Just about every manufacturer recommends homeowners have their air-source heat pumps serviced twice a year — once in the spring and once in the fall. Most believe that semi-annual maintenance helps keep equipment operating at peak performance and ensures the unit is ready for the heat of summer or cold of winter.
Few HVAC sales professionals canvass anymore. Canvassing is seeking business door-to-door. It’s personal marketing at its most fundamental level. If you want more sales for yourself or your business, maybe you should try canvassing. Here’s how to do it.
The transition from winter to spring brings with it one of my favorite sports — baseball. Baseball is one of those games where memories are made and life lessons are learned. In the HVAC profession, we can learn a valuable lesson relating to HVAC system performance testing from the game of baseball.
Not that long ago, if a conversation centered on heat pumps, it was fairly safe to assume that the equipment referred to ducted, split-system, electric, air-source units. That assumption started to change a few years ago with the growing popularity of ductless heat pumps.

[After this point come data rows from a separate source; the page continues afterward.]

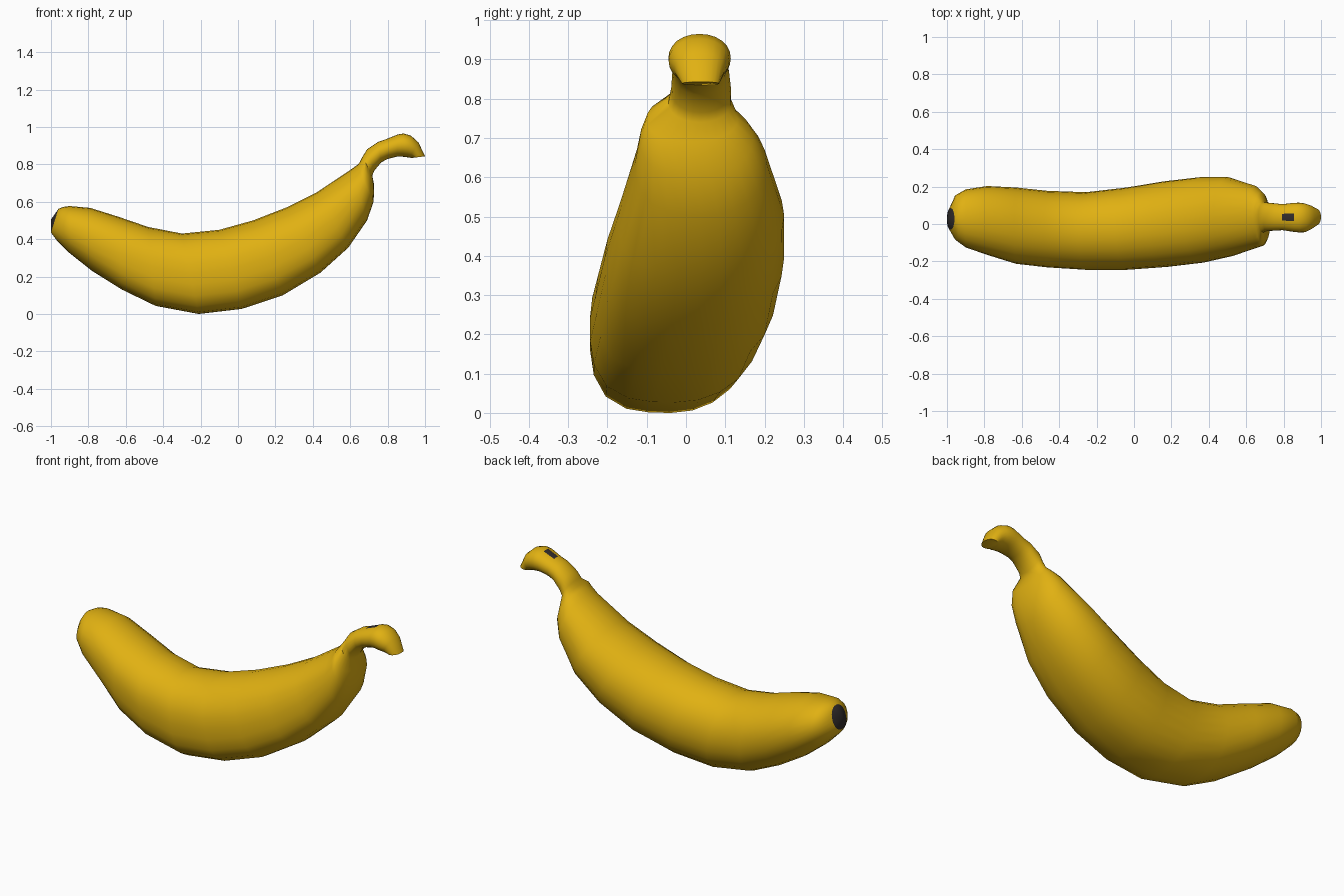
import bpy, bmesh, math

SIDES = 24

# Cross-sections: inner x, inner z, outer x, outer z, y min, y max
BODY = [
    (-0.960, 0.562, -1.000, 0.435, -0.030, 0.085),
    (-0.935, 0.572, -0.970, 0.395, -0.085, 0.155),
    (-0.90, 0.577, -0.90, 0.325, -0.125, 0.185),
    (-0.79, 0.567, -0.78, 0.230, -0.165, 0.203),
    (-0.64, 0.520, -0.62, 0.130, -0.213, 0.195),
    (-0.48, 0.465, -0.44, 0.043, -0.232, 0.177),
    (-0.30, 0.430, -0.21, 0.000, -0.245, 0.170),
    (-0.10, 0.450, 0.02, 0.027, -0.245, 0.195),
    (0.08, 0.500, 0.24, 0.100, -0.230, 0.228),
    (0.26, 0.570, 0.44, 0.220, -0.207, 0.250),
    (0.42, 0.650, 0.59, 0.355, -0.172, 0.250),
    (0.60, 0.770, 0.69, 0.500, -0.130, 0.205),
    (0.635, 0.795, 0.725, 0.600, -0.118, 0.170),
    (0.65, 0.810, 0.728, 0.690, -0.100, 0.132),
]
STALK = [
    (0.665, 0.840, 0.718, 0.740, -0.045, 0.115),
    (0.69, 0.880, 0.728, 0.765, -0.038, 0.115),
    (0.75, 0.920, 0.765, 0.810, -0.035, 0.110),
    (0.79, 0.934, 0.800, 0.829, -0.033, 0.106),
    (0.855, 0.960, 0.850, 0.841, -0.042, 0.113),
    (0.885, 0.965, 0.880, 0.841, -0.045, 0.114),
    (0.925, 0.953, 0.902, 0.838, -0.044, 0.110),
    (0.965, 0.917, 0.917, 0.836, -0.030, 0.100),
    (1.000, 0.843, 0.930, 0.834, -0.010, 0.085),
]


def material(name, colour):
    m = bpy.data.materials.new(name)
    m.diffuse_color = (*colour, 1)
    return m


def ring(bm, section, corner):
    """Rounded loop; 'corner' squares off the lower front quadrant."""
    ix, iz, ox, oz, y0, y1 = section
    verts = []
    for i in range(SIDES):
        a = 2 * math.pi * i / SIDES
        u, v = math.cos(a), math.sin(a)      # u: inner side, v: towards +y
        n = corner if (u < 0 and v < 0) else 2.1
        r = (abs(u) ** n + abs(v) ** n) ** (-1 / n)
        t = (1 - u * r) / 2
        verts.append(bm.verts.new((ix + (ox - ix) * t,
                                   (y0 + y1) / 2 + v * r * (y1 - y0) / 2,
                                   iz + (oz - iz) * t)))
    return verts


bm = bmesh.new()
rings = [ring(bm, s, 3.2 if 4 <= i <= 10 else 2.4) for i, s in enumerate(BODY)]
rings += [ring(bm, s, 2.1) for s in STALK]

# Skin, with a small dark spot on top of the stalk
spot = len(BODY) + 3
for k, (a, b) in enumerate(zip(rings, rings[1:])):
    for i in range(SIDES):
        j = (i + 1) % SIDES
        f = bm.faces.new((a[i], a[j], b[j], b[i]))
        if k == spot and i in (0, SIDES - 1):
            f.material_index = 1

# Dark blossom tip, slightly domed
tip = bm.verts.new((-1.0, 0.028, 0.505))
for i in range(SIDES):
    f = bm.faces.new((rings[0][(i + 1) % SIDES], rings[0][i], tip))
    f.material_index = 1

# Cut end of the stalk
bm.faces.new(rings[-1])
bmesh.ops.recalc_face_normals(bm, faces=bm.faces)

mesh = bpy.data.meshes.new("banana")
bm.to_mesh(mesh)
bm.free()
mesh.materials.append(material("banana yellow", (0.75, 0.44, 0.006)))
mesh.materials.append(material("dark brown", (0.03, 0.025, 0.024)))
banana = bpy.data.objects.new("banana", mesh)
bpy.context.collection.objects.link(banana)

bpy.context.view_layer.objects.active = banana
banana.select_set(True)
bpy.ops.object.shade_smooth_by_angle(angle=math.radians(50))
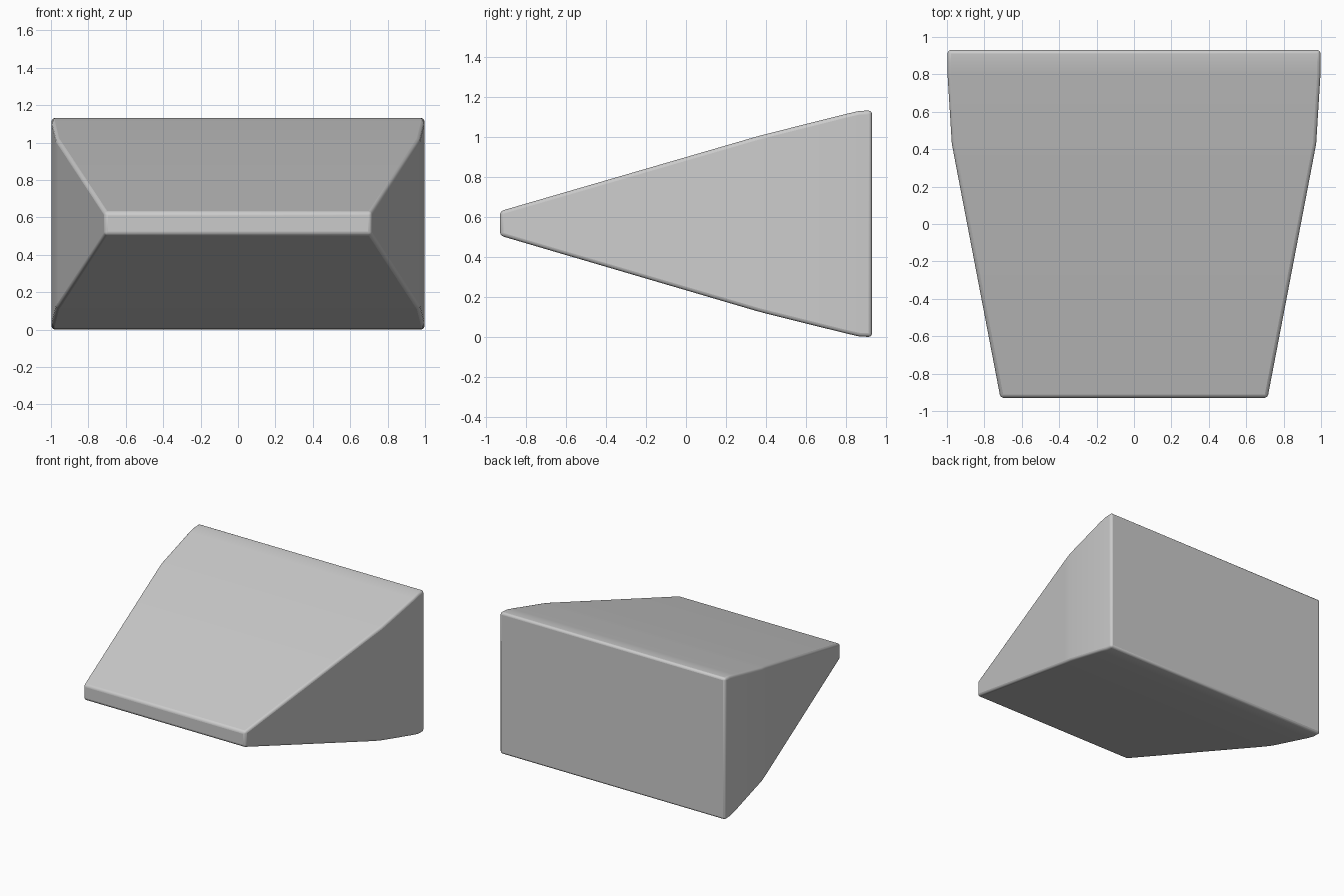
import bpy, bmesh, math

if "Cube" in bpy.data.objects:
    bpy.data.objects.remove(bpy.data.objects["Cube"])

# Rectangular cross-sections from front to back: y, half width, bottom z, top z
sections = [
    (-0.93, 0.714, 0.507, 0.629),
    (0.36, 0.961, 0.128, 1.004),
    (0.43, 0.974, 0.110, 1.022),
    (0.80, 0.997, 0.018, 1.115),
    (0.865, 0.997, 0.003, 1.130),
    (0.93, 0.997, 0.000, 1.133),
]

# Tapered wedge body lofted through the sections
bm = bmesh.new()
rings = [[bm.verts.new(p) for p in ((-w, y, b), (w, y, b), (w, y, t), (-w, y, t))]
         for y, w, b, t in sections]
for a, c in zip(rings, rings[1:]):
    for i in range(4):
        j = (i + 1) % 4
        bm.faces.new((a[i], a[j], c[j], c[i]))
bm.faces.new(rings[0])
bm.faces.new(rings[-1])
bmesh.ops.recalc_face_normals(bm, faces=bm.faces)
mesh = bpy.data.meshes.new("wedge_body")
bm.to_mesh(mesh)
bm.free()
body = bpy.data.objects.new("wedge_body", mesh)
bpy.context.collection.objects.link(body)

# Small rounded edges on the sharp corners
bevel = body.modifiers.new("rounded_edges", 'BEVEL')
bevel.width = 0.018
bevel.segments = 3
bevel.limit_method = 'ANGLE'
bevel.angle_limit = math.radians(40)

bpy.context.view_layer.objects.active = body
body.select_set(True)
bpy.ops.object.shade_smooth_by_angle(angle=math.radians(20))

Up until recently, sales of air-source heat pumps were on a tear, growing from 1.6 million units in 2009 to 2.3 million units in 2014, according to the Air-Conditioning, Heating, and Refrigeration Institute (AHRI). But, in 2015, sales of heat pumps slipped 3.6 percent from the previous year.
Facility managers for The Reserve specifically sought out the 75F building automation system as a multitenant comfort driver in their Woodbury, Minnesota, building after installing the system in their Edina, Minnesota, location.
This residential thermostat is engineered and designed to integrate with any conventionally wired HVAC system. Near field communication, a set of short-range wireless technologies, and a dedicated distributor app allow the contractor to preconfigure settings before arriving at a residence.
The product features a hardened striking surface manufactured with 7/8-inch tri-lobe stock for durability, a gooseneck head for board grabbing, and an extra-wide pry-end designed with precision ground edges.
This bronze Y-style strainer is designed for use with residential, commercial, and light industrial plumbing and hydronics systems. It filters out solid debris, such as gravel and deposits from the water line, to prevent clogging or damage to equipment in the flow stream.